The internet hadn’t quite arrived. But the encouragement to break with gender stereotypes in terms of communicating as an adult had.
Using the Web in the 90s
The internet became more commercially available to the public in the early 1990s. With it, came the ability to use electronic means to communicate with other people around the world. By the mid, to the late 1990s, the ability to talk online had taken off in people’s private and professional lives.
With that came the supposed ability to be whoever you wanted to be. This was, of course, pre-Facebook, Twitter, Instagram, and other social media giants. These are the big guns that brought self-promoting selfies and real name log-ins to the world.
Text-based chatrooms, list serves, discussion groups, and instant messaging platforms with pseudonyms and monikers prevailed. Initially, a more faceless and anonymous means written communication, the bias, and barriers were gone.
Hope sprung that this would be a democratic medium of communication offering a possibility for gender equality and neutrality. Unless you disclosed it by using your real name or stating your gender, nobody would know whether you were male or female, right?
A now iconic New Yorker cartoon from 1993 with the idiom “On the internet, nobody knows you're a dog” has continued to be cited and reworked today. You’ll still find the phrase used in the context of everything from abusive online cyberbullying and trolling to the use of AI-generated content and responses.
Academic findings of the late 90s soon concluded that not only was the infrastructure around the internet still very much a male-dominated industry, but early users were too. Use and engagement with the internet eventually evened out between genders by the 2000s.
However, no matter whether people use a gender-neutral name or pseudonym, correlations were soon identified in the way genders communicate and interact with others online. We tend to behave using written methods online that correspond with the same gender tendencies in spoken communication.
The Differences Between Men and Women
Socialization plays a big part in how we communicate both in private and in public. How we navigate taking turns to speak can be influenced by power dynamics around combinations of age, status, education, gender, and so forth.

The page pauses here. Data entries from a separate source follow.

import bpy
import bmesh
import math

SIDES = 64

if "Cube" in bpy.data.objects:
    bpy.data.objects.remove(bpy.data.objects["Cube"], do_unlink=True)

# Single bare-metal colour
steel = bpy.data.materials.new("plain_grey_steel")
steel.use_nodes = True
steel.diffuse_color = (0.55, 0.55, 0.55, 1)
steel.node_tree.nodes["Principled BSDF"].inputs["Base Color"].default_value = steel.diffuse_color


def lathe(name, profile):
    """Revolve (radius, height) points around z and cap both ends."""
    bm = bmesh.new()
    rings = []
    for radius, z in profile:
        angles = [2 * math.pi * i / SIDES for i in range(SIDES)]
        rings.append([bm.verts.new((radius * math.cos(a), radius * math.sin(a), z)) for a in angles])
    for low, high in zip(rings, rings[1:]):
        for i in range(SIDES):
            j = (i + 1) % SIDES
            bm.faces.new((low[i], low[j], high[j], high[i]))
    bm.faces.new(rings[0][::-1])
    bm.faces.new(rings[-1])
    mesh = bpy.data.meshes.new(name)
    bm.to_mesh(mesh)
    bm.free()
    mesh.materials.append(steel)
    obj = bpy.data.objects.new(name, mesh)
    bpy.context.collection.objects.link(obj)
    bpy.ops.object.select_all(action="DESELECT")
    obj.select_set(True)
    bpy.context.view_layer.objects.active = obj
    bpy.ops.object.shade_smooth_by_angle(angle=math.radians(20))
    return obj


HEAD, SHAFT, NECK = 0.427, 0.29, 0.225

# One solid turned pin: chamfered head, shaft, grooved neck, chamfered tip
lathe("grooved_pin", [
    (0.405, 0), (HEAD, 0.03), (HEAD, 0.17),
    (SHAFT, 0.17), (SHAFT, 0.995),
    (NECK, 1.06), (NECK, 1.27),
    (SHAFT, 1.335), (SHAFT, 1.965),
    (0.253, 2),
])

In patriarchal societies, men generally have been attributed with a tendency towards conversational dominance in public settings and conversations. Male communication styles will lean towards being more individualistic, and females to being more collaborative.
Men may focus on building individual status and taking the floor, so to speak. The inclination of women, on the other hand, is to interact with others on more of a level playing field to relationship build and form connections. There are also differences in the strategies genders use to change topics, question, use minimal responses and take control.

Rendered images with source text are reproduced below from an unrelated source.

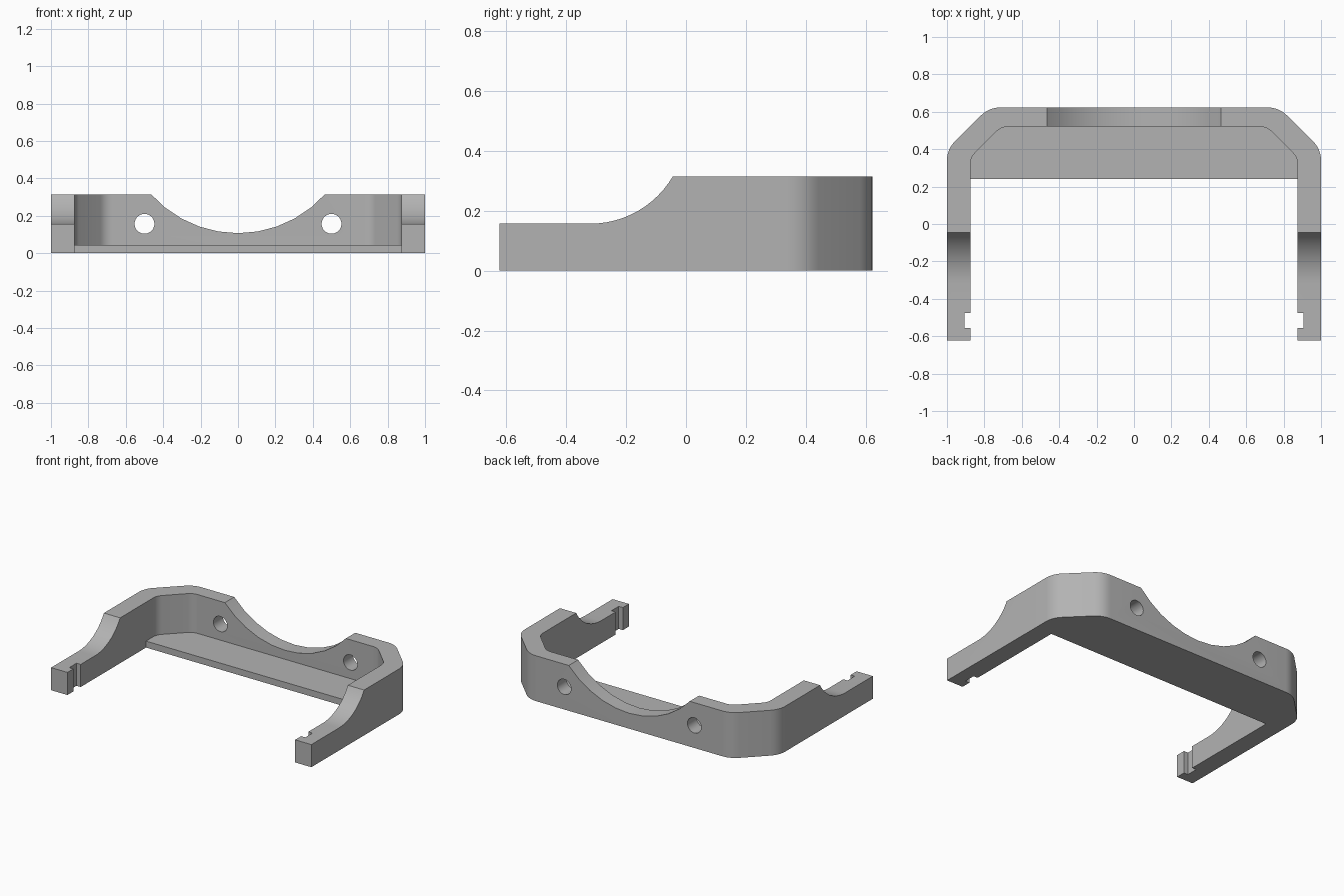
import bpy, bmesh
from math import sin, cos, pi, radians
from mathutils import Vector, Matrix

cube = bpy.data.objects.get("Cube")
if cube:
    bpy.data.objects.remove(cube, do_unlink=True)

grey = bpy.data.materials.new("plain grey")
grey.use_nodes = True
colour = (0.45, 0.45, 0.45, 1)
grey.diffuse_color = colour
grey.node_tree.nodes["Principled BSDF"].inputs["Base Color"].default_value = colour

HEIGHT, FLOOR = 0.315, 0.045
BACK, FRONT = 0.623, -0.623


def prism(name, outline, low, high, axis="z"):
    """Extrude a closed outline along z, x or y (outline is xy, yz or xz)."""
    place = {"z": lambda a, b: (a, b, low),
             "x": lambda a, b: (low, a, b),
             "y": lambda a, b: (a, low, b)}[axis]
    direction = {"z": (0, 0, 1), "x": (1, 0, 0), "y": (0, 1, 0)}[axis]
    bm = bmesh.new()
    face = bm.faces.new([bm.verts.new(place(*p)) for p in outline])
    grown = bmesh.ops.extrude_face_region(bm, geom=[face])["geom"]
    moved = [g for g in grown if isinstance(g, bmesh.types.BMVert)]
    bmesh.ops.translate(bm, verts=moved, vec=Vector(direction) * (high - low))
    bmesh.ops.recalc_face_normals(bm, faces=bm.faces)
    mesh = bpy.data.meshes.new(name)
    bm.to_mesh(mesh)
    bm.free()
    mesh.materials.append(grey)
    obj = bpy.data.objects.new(name, mesh)
    bpy.context.collection.objects.link(obj)
    return obj


def fillet(before, corner, after, tangent, steps=6):
    """Round one corner with a circular arc of the given tangent length."""
    before, corner, after = Vector(before), Vector(corner), Vector(after)
    u, v = (before - corner).normalized(), (after - corner).normalized()
    middle = (u + v).normalized()
    half = u.angle(v) / 2
    centre = corner + middle * tangent / cos(half)
    start = corner + u * tangent - centre
    sweep = pi - 2 * half
    if start.x * (corner - centre).y - start.y * (corner - centre).x < 0:
        sweep = -sweep
    return [tuple(centre + Matrix.Rotation(sweep * i / steps, 2) @ start)
            for i in range(steps + 1)]


def chamfered(side, low, back, top, tangent):
    """Right half of a bevelled corner path, from the side to the back."""
    a, b = (side, low), (top, back)
    return fillet((side, 0), a, b, tangent) + fillet(a, b, (0, back), tangent)


def mirrored(points):
    return [(-x, y) for x, y in reversed(points)]


def arc(cx, cy, radius, start, end, steps):
    """Arc points, with angles in degrees measured from straight down."""
    angles = [radians(start + (end - start) * i / steps) for i in range(steps + 1)]
    return [(cx + radius * sin(t), cy - radius * cos(t)) for t in angles]


# Wall: U-shaped band with bevelled corners and a notch near each leg tip
outer = [(1, FRONT)] + chamfered(1, 0.40, BACK, 0.775, 0.06)
inner_corner = chamfered(0.875, 0.355, 0.52, 0.71, 0.035)
notch = [(0.875, FRONT), (0.875, -0.557), (0.907, -0.557),
         (0.907, -0.477), (0.875, -0.477)]
inner = notch + [(0.875, 0.24)] + inner_corner
wall = prism("wall", outer + mirrored(outer) + mirrored(inner)[::-1] + inner[::-1],
             0, HEIGHT)

# Floor plate between the legs at the back
plate = [(0.875, 0.24)] + inner_corner
floor = prism("floor_plate", plate + mirrored(plate), 0, FLOOR)

# Cutters: lowered leg tips, curved back opening and two screw holes
leg_curve = arc(-0.32, 0.477, 0.32, 0, 60, 12)
cutters = [
    prism("leg_cutter", [(-1, 0.157)] + leg_curve + [(leg_curve[-1][0], 0.6), (-1, 0.6)],
          -1.2, 1.2, "x")]
scoop = arc(0, 0.731, 0.624, -48.4, 48.4, 10)
cutters.append(prism("scoop_cutter", scoop + [(scoop[-1][0], 0.6), (scoop[0][0], 0.6)],
                     0.45, 0.8, "y"))
for side in (-1, 1):
    hole = arc(side * 0.5, 0.157, 0.053, 0, 360, 32)[:-1]
    cutters.append(prism("hole_cutter", hole, 0.45, 0.8, "y"))

for cutter in cutters:
    cutter.hide_render = True
    cut = wall.modifiers.new(cutter.name, "BOOLEAN")
    cut.operation, cut.solver, cut.object = "DIFFERENCE", "EXACT", cutter

# Apply the cuts and drop the helpers
bpy.context.view_layer.update()
evaluated = wall.evaluated_get(bpy.context.evaluated_depsgraph_get())
finished = bpy.data.meshes.new_from_object(evaluated)
wall.modifiers.clear()
wall.data = finished
for cutter in cutters:
    bpy.data.objects.remove(cutter, do_unlink=True)

# Smooth rounded corners, keep the hard edges
bpy.ops.object.select_all(action="DESELECT")
for obj in (wall, floor):
    obj.select_set(True)
bpy.context.view_layer.objects.active = wall
bpy.ops.object.shade_smooth_by_angle(angle=radians(30))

Over time, the online world is also changing the way we write. However, from analyzed text content online, it seems that the ways people form phrases and interact online can be a gender giveaway.
The types of language and punctuation used to express assertiveness, aggressiveness, supportiveness, disruptiveness, cooperativeness, verboseness, politeness, and so forth, can be telling of your gender. Generally speaking, men may be more verbose to get their point across. Women will tend towards more punctuation and use of emoticons to convey emotion and feeling.

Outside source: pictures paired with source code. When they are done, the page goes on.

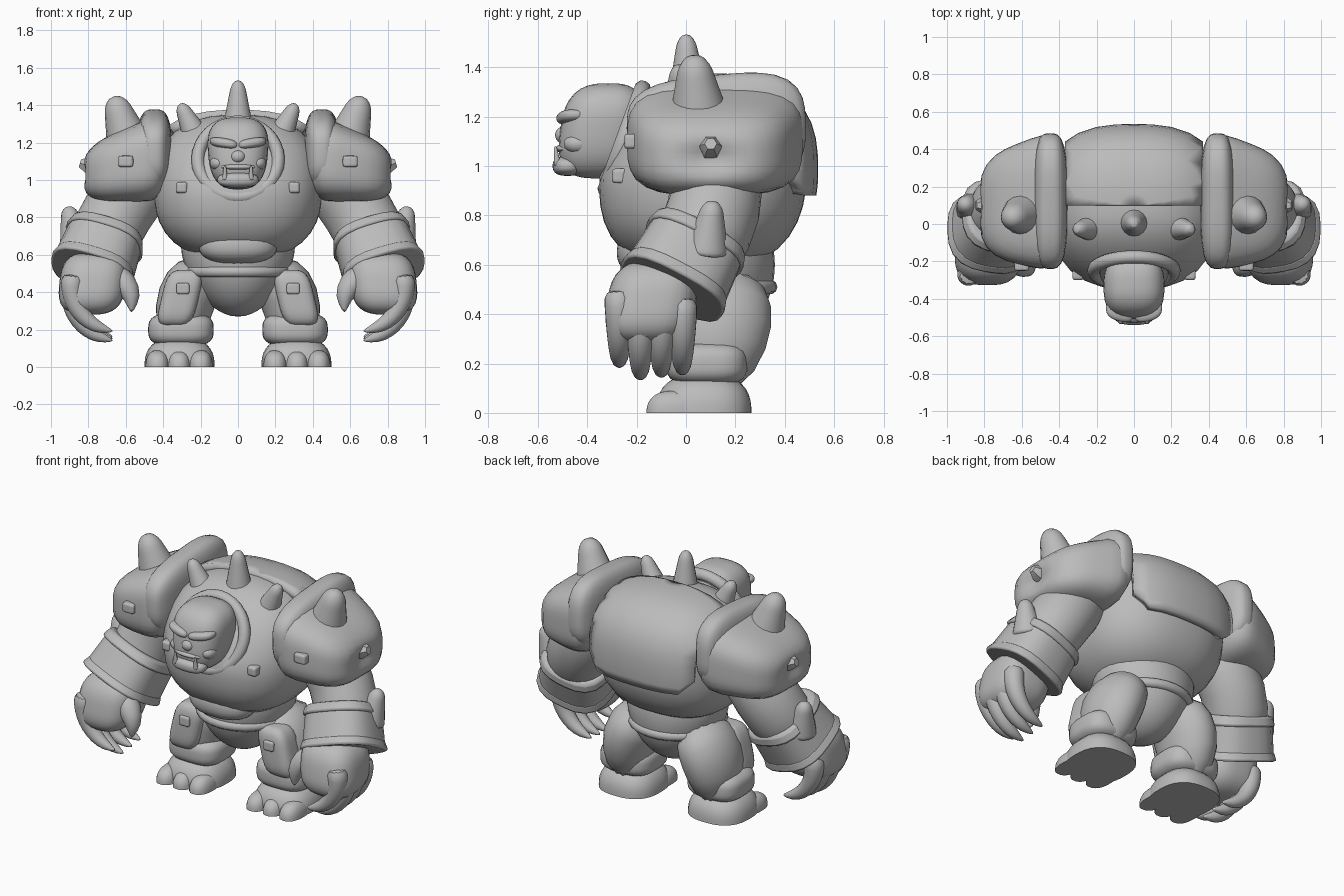
import bpy, bmesh, math
from mathutils import Matrix, Vector

cube = bpy.data.objects.get("Cube")
if cube:
    bpy.data.objects.remove(cube, do_unlink=True)

grey = bpy.data.materials.new("clay_grey")
grey.use_nodes = True
grey.diffuse_color = (.5, .5, .5, 1)
grey.node_tree.nodes["Principled BSDF"].inputs["Base Color"].default_value = (.5, .5, .5, 1)


def finish(name, bm, mirror=False, subdivide=False, thickness=0, bevel=0):
    bmesh.ops.recalc_face_normals(bm, faces=bm.faces)
    mesh = bpy.data.meshes.new(name)
    bm.to_mesh(mesh)
    bm.free()
    part = bpy.data.objects.new(name, mesh)
    bpy.context.collection.objects.link(part)
    mesh.materials.append(grey)
    mesh.shade_smooth()
    mesh.set_sharp_from_angle(angle=math.radians(50))
    if thickness:
        solid = part.modifiers.new("thickness", 'SOLIDIFY')
        solid.thickness, solid.offset = thickness, -1
    if bevel:
        soft = part.modifiers.new("soft_edges", 'BEVEL')
        soft.width, soft.segments = bevel, 2
    if subdivide:
        part.modifiers.new("smooth", 'SUBSURF').levels = 1
    if mirror:
        part.modifiers.new("mirror", 'MIRROR').use_mirror_merge = False


# Rounded block filling the box from low to high; a higher power is boxier
def rounded(low, high, power, shape=None):
    bm = bmesh.new()
    bmesh.ops.create_uvsphere(bm, u_segments=32, v_segments=20, radius=1)
    low, high = Vector(low), Vector(high)
    middle, half = (low + high) / 2, (high - low) / 2
    for vert in bm.verts:
        point = vert.co / sum(abs(c) ** power for c in vert.co) ** (1 / power)
        if shape:
            point = Vector(shape(*point))
        vert.co = middle + point * half
    return bm


# Blocks lying wholly on the left side are repeated on the right
def block(name, low, high, power=2, shape=None):
    finish(name, rounded(low, high, power, shape), mirror=low[0] > 0)


# Tube along a path; radius is a function of the way along it
def limb(name, path, radius, sides=12, flat=1, power=2, soft=True, bevel=0):
    path = [Vector(p) for p in path]
    last = len(path) - 1
    bm = bmesh.new()
    rows = []
    for i, centre in enumerate(path):
        along = (path[min(i + 1, last)] - path[max(i - 1, 0)]).normalized()
        across = Vector((1, 0, 0)) - along * along.x
        across.normalize()
        deep = along.cross(across)
        r = radius(i / last)
        row = []
        for k in range(sides):
            a = math.tau * (k + .5) / sides
            c, s = math.cos(a), math.sin(a)
            fit = r / (abs(c) ** power + abs(s) ** power) ** (1 / power)
            row.append(bm.verts.new(centre + across * c * fit * flat + deep * s * fit))
        rows.append(row)
    for a, b in zip(rows, rows[1:]):
        for k in range(sides):
            j = (k + 1) % sides
            bm.faces.new((a[k], a[j], b[j], b[k]))
    bm.faces.new(rows[0])
    bm.faces.new(rows[-1])
    finish(name, bm, mirror=path[0].x > 0, subdivide=soft, bevel=bevel)


# Blunt horn
def spike(name, base, tip, size):
    base, tip = Vector(base), Vector(tip)
    steps = 8
    path = [base.lerp(tip, i / steps) for i in range(steps + 1)]
    limb(name, path, lambda t: size * (1.05 - .65 * t if t < 1 else .2), sides=8)


# Round bar bent into a circle and tipped about the x axis
def hoop(name, centre, size, bar, tip):
    bm = bmesh.new()
    rows = []
    turn = Matrix.Rotation(math.radians(tip), 3, 'X')
    for i in range(32):
        spin = Matrix.Rotation(math.tau * i / 32, 3, 'Z')
        row = []
        for k in range(10):
            a = math.tau * k / 10
            point = Vector((size + bar * math.cos(a), 0, bar * math.sin(a)))
            row.append(bm.verts.new(Vector(centre) + turn @ spin @ point))
        rows.append(row)
    for i, a in enumerate(rows):
        b = rows[i - 1]
        for k in range(10):
            bm.faces.new((a[k - 1], a[k], b[k], b[k - 1]))
    finish(name, bm)


# Torso: the chest falls back towards the neck
def chest_form(x, y, z):
    fall = 1 - .3 * max(0, z) if y < 0 else 1
    return x, y * fall + .05 * z, z


block("chest", (-.45, -.35, .57), (.45, .49, 1.35), 2.5, chest_form)
block("belly", (-.3, -.2, .27), (.3, .36, .93), 2, lambda x, y, z: (x * (1 + .2 * z), y, z))
block("belly_plate", (-.21, -.28, .55), (.21, 0, .75), 2.4)
block("chest_scars", (.27, -.3, .93), (.33, -.2, .99), 6)
hoop("belt", (0, .08, .51), .26, .03, 0)
hoop("neck_collar", (0, -.25, 1.11), .215, .035, 70)

# Back plate trimmed from a block a little larger than the chest
bm = rounded((-.5, -.35, .6), (.5, .535, 1.375), 2.6)
cuts = [((0, .1, 0), (0, -1, 0)), ((0, 0, .88), (0, 0, -1))]
for side in (-1, 1):
    cuts.append(((side * .37, 0, 0), (side, 0, 0)))
    cuts.append(((side * .3, 0, .9), (side, 0, -1)))
for place, outward in cuts:
    bmesh.ops.bisect_plane(bm, geom=bm.verts[:] + bm.edges[:] + bm.faces[:],
                           plane_co=place, plane_no=outward, clear_outer=True)
finish("back_plate", bm, thickness=.06)

# Head and face
block("head", (-.16, -.51, .95), (.16, -.17, 1.335), 2.8,
      lambda x, y, z: (x * (1 + .1 * z), y + .15 * z, z))
block("neck", (-.16, -.34, .93), (.16, 0, 1.27))
block("brows", (.002, -.52, 1.17), (.15, -.41, 1.225), 2.6, lambda x, y, z: (x, y + .3 * x, z + .4 * x))
block("eyes", (.04, -.5, 1.14), (.1, -.45, 1.17))
block("cheeks", (.06, -.495, 1.05), (.15, -.38, 1.13))
block("nose", (-.04, -.53, 1.09), (.04, -.46, 1.16))
block("upper_lip", (-.1, -.53, 1.05), (.1, -.43, 1.09))
block("lower_jaw", (-.11, -.54, .96), (.11, -.42, 1.04), 2.6)
spike("tusks", (.07, -.52, 1.0), (.07, -.53, 1.08), .016)

# Spikes across the upper back
spike("centre_spike", (0, .01, 1.26), (0, 0, 1.535), .09)
spike("neck_spikes", (.21, -.02, 1.2), (.31, -.03, 1.41), .085)


# Shoulder armour slopes down outward and has a dished outer face
def shoulder_form(x, y, z):
    dish = max(0, .6 - math.hypot(y, z)) if x > .5 else 0
    return x - .3 * dish, y * (1 - .22 * x) - .05 * x, z * (1 - .25 * x) - .25 * x


# The inner band of the armour is lower at the front
def band_form(x, y, z):
    return x, y, z + .15 * y * max(0, z) - .05


block("shoulder_pads", (.36, -.22, .88), (.83, .44, 1.28), 3.5, shoulder_form)
block("shoulder_bands", (.355, -.24, .95), (.54, .485, 1.38), 3.2, band_form)
block("pad_tiles", (.56, -.25, 1.07), (.64, -.19, 1.13), 6)
spike("shoulder_spikes", (.56, .06, 1.12), (.665, .03, 1.45), .15)
limb("shoulder_studs", [(.75, .1, 1.07), (.81, .1, 1.08), (.845, .1, 1.09)],
     lambda t: .055 - .03 * t * t, sides=6, soft=False)

# Arms and bracers with raised rims
limb("arms", [(.46, .11, 1.1), (.59, .13, .9), (.7, .1, .75), (.78, -.05, .5)],
     lambda t: .18 + .025 * math.sin(math.pi * t))
axis = Vector((.32, -.45, -.85)).normalized()
middle = Vector((.74, 0, .61))


def sleeve(name, start, end, size):
    limb(name, [middle + axis * start, middle + axis * end],
         lambda t: size + .02 * t, sides=24, power=2.8, soft=False, bevel=.015)


sleeve("bracers", -.12, .12, .2)
sleeve("bracer_upper_rims", -.13, -.07, .2)
sleeve("bracer_lower_rims", .07, .13, .215)
spike("bracer_spikes", (.86, .08, .64), (.91, .11, .86), .1)

# Hands
block("palms", (.6, -.32, .28), (.955, .04, .62), 3, lambda x, y, z: (x - .1 * z, y + .15 * z, z))
for finger in range(4):
    y = -.27 + .085 * finger
    lift = .06 if finger == 0 else .01 * finger
    curl = [.3 * step - .3 for step in range(7)]
    path = [(.65 + .24 * math.cos(a), y, .37 + lift - .24 * math.sin(a)) for a in curl]
    limb(f"finger_{finger + 1}", path, lambda t: .062 * (1 - t) ** .45 + .005)
limb("thumbs", [(.68, -.17, .5), (.6, -.22, .45), (.56, -.24, .37), (.57, -.25, .29)],
     lambda t: .08 * (1 - t) ** .5 + .005)

# Legs
limb("thighs", [(.16, .13, .53), (.25, .14, .44), (.3, .13, .3), (.31, .08, .1)],
     lambda t: .17 + .07 * math.sin(math.pi * t) - .02 * t, flat=.75, sides=16)
block("thigh_guards", (.21, -.11, .22), (.41, .06, .52), 4, lambda x, y, z: (x - .35 * z, y, z))
block("thigh_tiles", (.26, -.125, .39), (.33, -.09, .45), 6)
block("ankle_cuffs", (.13, -.08, .11), (.48, .25, .29), 3.2)
block("feet", (.125, -.12, -.16), (.5, .265, .16), 2.6, lambda x, y, z: (x, y, max(z, 0)))
for toe in range(3):
    x = .2 + .115 * toe
    block(f"toe_{toe + 1}", (x - .065, -.16, -.09), (x + .065, .06, .09), 2.4,
          lambda x, y, z: (x, y, max(z, 0)))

What Does It All Mean?
Everyone knows by now it is hard to stay truly anonymous online. Not only has the web become more commercialized over the past few decades, so too has the use of the very data and text we create ourselves become invaluable.
The ability of social scientists to differentiate between genders from textual data from the front end of online platforms is only part of the equation. The combination of both front-end conversations with back-end behavioural data is a rich mine for generating advertising revenue indeed.
If you’re looking for gender anonymity online – good luck! Or maybe AI spun content will be able to help with that...